Below are entries; count the lines containing the string "Math". The answer is that number alone.

======== Given information

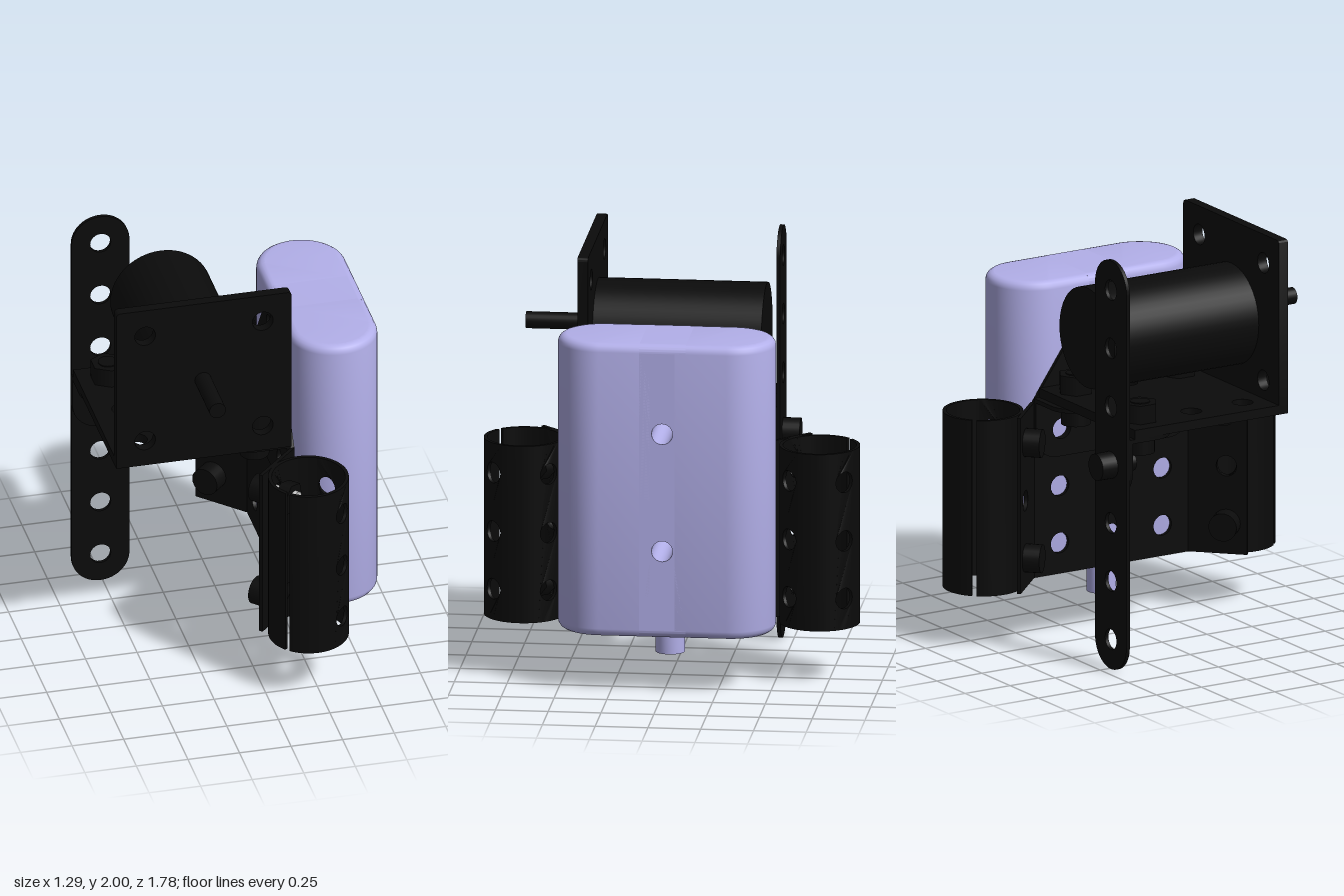
import * as THREE from 'three';
import { toCreasedNormals } from 'three/addons/utils/BufferGeometryUtils.js';

const BLACK = new THREE.MeshStandardMaterial({ color: 0x0b0b0b });
const LILAC = new THREE.MeshStandardMaterial({ color: 0xb3b0ea });
const STEEL = new THREE.MeshStandardMaterial({ color: 0xcccccc });
const HOLE = 0.05;
const ROWS = [0.42, 0.7, 0.985];

function addMesh(parent, name, geometry, material = BLACK) {
  const mesh = new THREE.Mesh(geometry, material);
  mesh.name = name;
  parent.add(mesh);
  return mesh;
}

function punch(shape, holes, r = HOLE) {
  for (const [u, v] of holes) shape.holes.push(new THREE.Path().absarc(u, v, r, 0, Math.PI * 2, true));
  return shape;
}

// Rectangle with one radius per corner: lower left, lower right, upper right, upper left
function rect(u0, v0, u1, v1, [a, b, c, d] = [0, 0, 0, 0]) {
  const s = new THREE.Shape(), q = Math.PI / 2;
  const corner = (u, v, r, start) => r ? s.absarc(u, v, r, start, start + q, false) : s.lineTo(u, v);
  s.moveTo(u0 + a, v0);
  corner(u1 - b, v0 + b, b, -q);
  corner(u1 - c, v1 - c, c, 0);
  corner(u0 + d, v1 - d, d, q);
  corner(u0 + a, v0 + a, a, 2 * q);
  return s;
}

// Sheet: axis z keeps (u,v)=(x,y); axis x gives (z,y); axis y gives (x,z).
// "at" is the sheet's lowest coordinate along its axis.
function sheet(shape, axis, at, t) {
  const g = new THREE.ExtrudeGeometry(shape, { depth: t, bevelEnabled: false, curveSegments: 12 });
  if (axis === 'x') g.rotateY(-Math.PI / 2).translate(at + t, 0, 0);
  else if (axis === 'y') g.rotateX(Math.PI / 2).translate(0, at + t, 0);
  else g.translate(0, 0, at);
  return toCreasedNormals(g, 0.6);
}

// Cylinder between two points
function rod(parent, name, from, to, r, material = BLACK, sides = 24) {
  const a = new THREE.Vector3(...from), b = new THREE.Vector3(...to), d = b.clone().sub(a);
  const mesh = addMesh(parent, name, new THREE.CylinderGeometry(r, r, d.length(), sides), material);
  mesh.quaternion.setFromUnitVectors(new THREE.Vector3(0, 1, 0), d.normalize());
  mesh.position.copy(a.add(b).multiplyScalar(0.5));
  return mesh;
}

function batteryCase() {
  const group = new THREE.Group();
  group.name = 'batteryCase';
  const x0 = 0.22, x1 = 0.645, y0 = 0.275, y1 = 1.7, e = 0.04, r = (x1 - x0) / 2, cx = (x0 + x1) / 2;
  // Rounded ends
  for (const s of [1, -1]) {
    const end = new THREE.Shape();
    const zc = s * (0.515 - r);
    end.moveTo(cx - s * r, s * 0.06);
    end.lineTo(cx + s * r, s * 0.06);
    end.absarc(cx, zc, r, s > 0 ? 0 : Math.PI, s > 0 ? Math.PI : Math.PI * 2, false);
    end.closePath();
    const g = new THREE.ExtrudeGeometry(end, {
      depth: y1 - y0 - 2 * e, bevelThickness: e, bevelSize: e, bevelOffset: -e, bevelSegments: 4, curveSegments: 28,
    });
    g.rotateX(Math.PI / 2).translate(0, y1 - e, 0);
    addMesh(group, 'caseEnd', toCreasedNormals(g, 0.6), LILAC);
  }
  // Pierced middle with rounded top and bottom strips
  addMesh(group, 'caseMiddle',
    sheet(punch(rect(-0.11, y0 + e, 0.11, y1 - e), [[0, 0.7], [0, 1.27]]), 'x', x0, x1 - x0), LILAC);
  addMesh(group, 'caseTop', sheet(rect(x0, y1 - 0.06, x1, y1, [0, 0, e, e]), 'z', -0.11, 0.22), LILAC);
  addMesh(group, 'caseBottom', sheet(rect(x0, y0, x1, y0 + 0.06, [e, e, 0, 0]), 'z', -0.11, 0.22), LILAC);
  // Hollow cable outlet
  const profile = [[0.035, 0.28], [0.035, 0.125], [0.07, 0.125], [0.07, 0.28]].map(p => new THREE.Vector2(...p));
  addMesh(group, 'cableOutlet', toCreasedNormals(new THREE.LatheGeometry(profile, 28), 0.6), LILAC)
    .position.x = 0.29;
  return group;
}

// Slit tube with three columns of holes, held on the outer side of a wing
function splitTube(s) {
  const group = new THREE.Group();
  group.name = s > 0 ? 'frontTube' : 'backTube';
  group.position.set(0.22, 0, s * 0.7);
  const R = 0.19, t = 0.017, y0 = 0.27, y1 = 1.13, q = Math.PI / 2, h = Math.PI / 10, gap = 0.06;
  const base = s * Math.PI / 4;
  // Perforated panels wrapped round the axis
  for (const turn of [-q, 0, 2 * q]) {
    const w = h * R, pts = [];
    for (let i = 0; i <= 6; i++) pts.push(new THREE.Vector2(-w + w * i / 3, y0));
    for (let i = 6; i >= 0; i--) pts.push(new THREE.Vector2(-w + w * i / 3, y1));
    const g = new THREE.ExtrudeGeometry(punch(new THREE.Shape(pts), ROWS.map(y => [0, y])),
      { depth: t, bevelEnabled: false, curveSegments: 12 });
    const p = g.attributes.position;
    for (let i = 0; i < p.count; i++) {
      const a = base + s * turn - p.getX(i) / R, r = R - t + p.getZ(i);
      p.setXYZ(i, r * Math.cos(a), p.getY(i), r * Math.sin(a));
    }
    addMesh(group, 'tubePanel', toCreasedNormals(g, 0.6));
  }
  // Plain arcs between them, leaving the slit open
  for (const [from, to] of [[-q + h, -h], [h, q - gap], [q + gap, 2 * q - h], [2 * q + h, 3 * q - h]]) {
    const a = base + Math.min(s * from, s * to), b = base + Math.max(s * from, s * to);
    const arc = new THREE.Shape().absarc(0, 0, R, a, b, false).absarc(0, 0, R - t, b, a, true);
    addMesh(group, 'tubeWall', sheet(arc, 'y', y0, y1 - y0));
  }
  return group;
}

function motorMount() {
  const group = new THREE.Group();
  group.name = 'motorMount';
  const c = 0.02;
  // Upright face and base
  const face = punch(rect(-0.65, 1.15, 0.2, 2, [0, 0, c, c]),
    [[-0.51, 1.86], [0.06, 1.86], [-0.51, 1.285], [0.06, 1.285]]);
  addMesh(group, 'mountFace', sheet(face, 'z', 0.4, 0.05));
  const holes = [-0.51, 0.06].flatMap(x => [-0.285, 0, 0.285].map(z => [x, z]));
  addMesh(group, 'mountBase', sheet(punch(rect(-0.65, -0.4, 0.2, 0.41), holes), 'y', 1.15, 0.045));
  // Motor with offset output shaft
  rod(group, 'motor', [-0.225, 1.545, -0.4], [-0.225, 1.545, 0.41], 0.245, BLACK, 48);
  rod(group, 'motorShaft', [-0.23, 1.58, 0.4], [-0.23, 1.58, 0.74], 0.04);
  // Vertical screws with nuts
  for (const [x, z] of [[-0.51, -0.285], [0.06, -0.285], [0.06, 0.285]]) {
    rod(group, 'baseScrew', [x, 1.1, z], [x, 1.29, z], 0.047);
    rod(group, 'baseScrewHead', [x, 1.04, z], [x, 1.13, z], 0.07);
    rod(group, 'baseNut', [x, 1.19, z], [x, 1.285, z], 0.085, BLACK, 6);
  }
  return group;
}

function sidePlate() {
  const group = new THREE.Group();
  group.name = 'sidePlate';
  // Panel rising to a rounded peak
  const s = new THREE.Shape();
  s.moveTo(-0.43, 0.27);
  s.lineTo(0.43, 0.27);
  s.lineTo(0.43, 1.13);
  s.absarc(0, 1.55, 0.11, 0.72, Math.PI - 0.72, false);
  s.lineTo(-0.43, 1.13);
  const holes = ROWS.flatMap(y => [-0.285, 0, 0.285].map(z => [z, y]));
  addMesh(group, 'panel', sheet(punch(s, [...holes, [0, 1.27], [0, 1.555]]), 'x', 0.2, 0.018));

  for (const side of [1, -1]) {
    // Wing bent at 45 degrees
    const wing = addMesh(group, 'wing',
      sheet(punch(rect(0, 0.27, 0.29, 1.13), ROWS.map(y => [0.19, y])), 'z', -0.009, 0.018));
    wing.rotation.y = -side * Math.PI * 0.75;
    wing.position.set(0.21, 0, side * 0.43);
    // Bolts clamping the tube
    for (const y of [ROWS[0], ROWS[2]]) {
      const at = d => [0.076 + d * 0.707, y, side * (0.564 + d * 0.707)];
      rod(group, 'clampBoltHead', at(-0.09), at(-0.005), 0.068);
      rod(group, 'clampBolt', at(-0.02), at(0.14), 0.04, STEEL);
      if (side > 0) rod(group, 'clampNut', at(0.06), at(0.12), 0.08, BLACK, 6);
    }
    group.add(splitTube(side));
  }
  return group;
}

function brackets() {
  const group = new THREE.Group();
  group.name = 'brackets';
  // Angle joining the base to the side plate
  addMesh(group, 'sideAngleTop',
    sheet(punch(rect(-0.08, -0.43, 0.2, 0.43, [0.12, 0, 0, 0.12]), [[0.06, 0]]), 'y', 1.13, 0.02));
  addMesh(group, 'sideAngleLeg',
    sheet(punch(rect(-0.43, 0.85, 0.43, 1.14, [0.12, 0.12, 0, 0]),
      [[-0.285, 0.985], [0, 0.985], [0.285, 0.985]]), 'x', 0.182, 0.018));
  // Angle joining the base to the strip
  addMesh(group, 'stripAngleTop', sheet(rect(-0.65, -0.43, -0.37, -0.15, [0, 0, 0.13, 0.13]), 'y', 1.13, 0.02));
  addMesh(group, 'stripAngleLeg', sheet(rect(-0.65, 0.86, -0.37, 1.15, [0.13, 0.13, 0, 0]), 'z', -0.43, 0.018));
  rod(group, 'stripBolt', [-0.51, 1, -0.46], [-0.51, 1, -0.33], 0.045);
  rod(group, 'stripBoltHead', [-0.51, 1, -0.53], [-0.51, 1, -0.44], 0.065);
  return group;
}

export function createModel() {
  const model = new THREE.Group();
  model.name = 'motorBracketAssembly';
  model.add(batteryCase(), motorMount(), sidePlate(), brackets());
  // Long perforated strip
  const r = 0.139;
  const strip = punch(rect(-0.65, 0, -0.37, 2, [r, r, r, r]),
    Array.from({ length: 7 }, (_, i) => [-0.51, 0.145 + i * 0.285]));
  addMesh(model, 'perforatedStrip', sheet(strip, 'z', -0.447, 0.018));
  return model;
}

================

Written solution: 12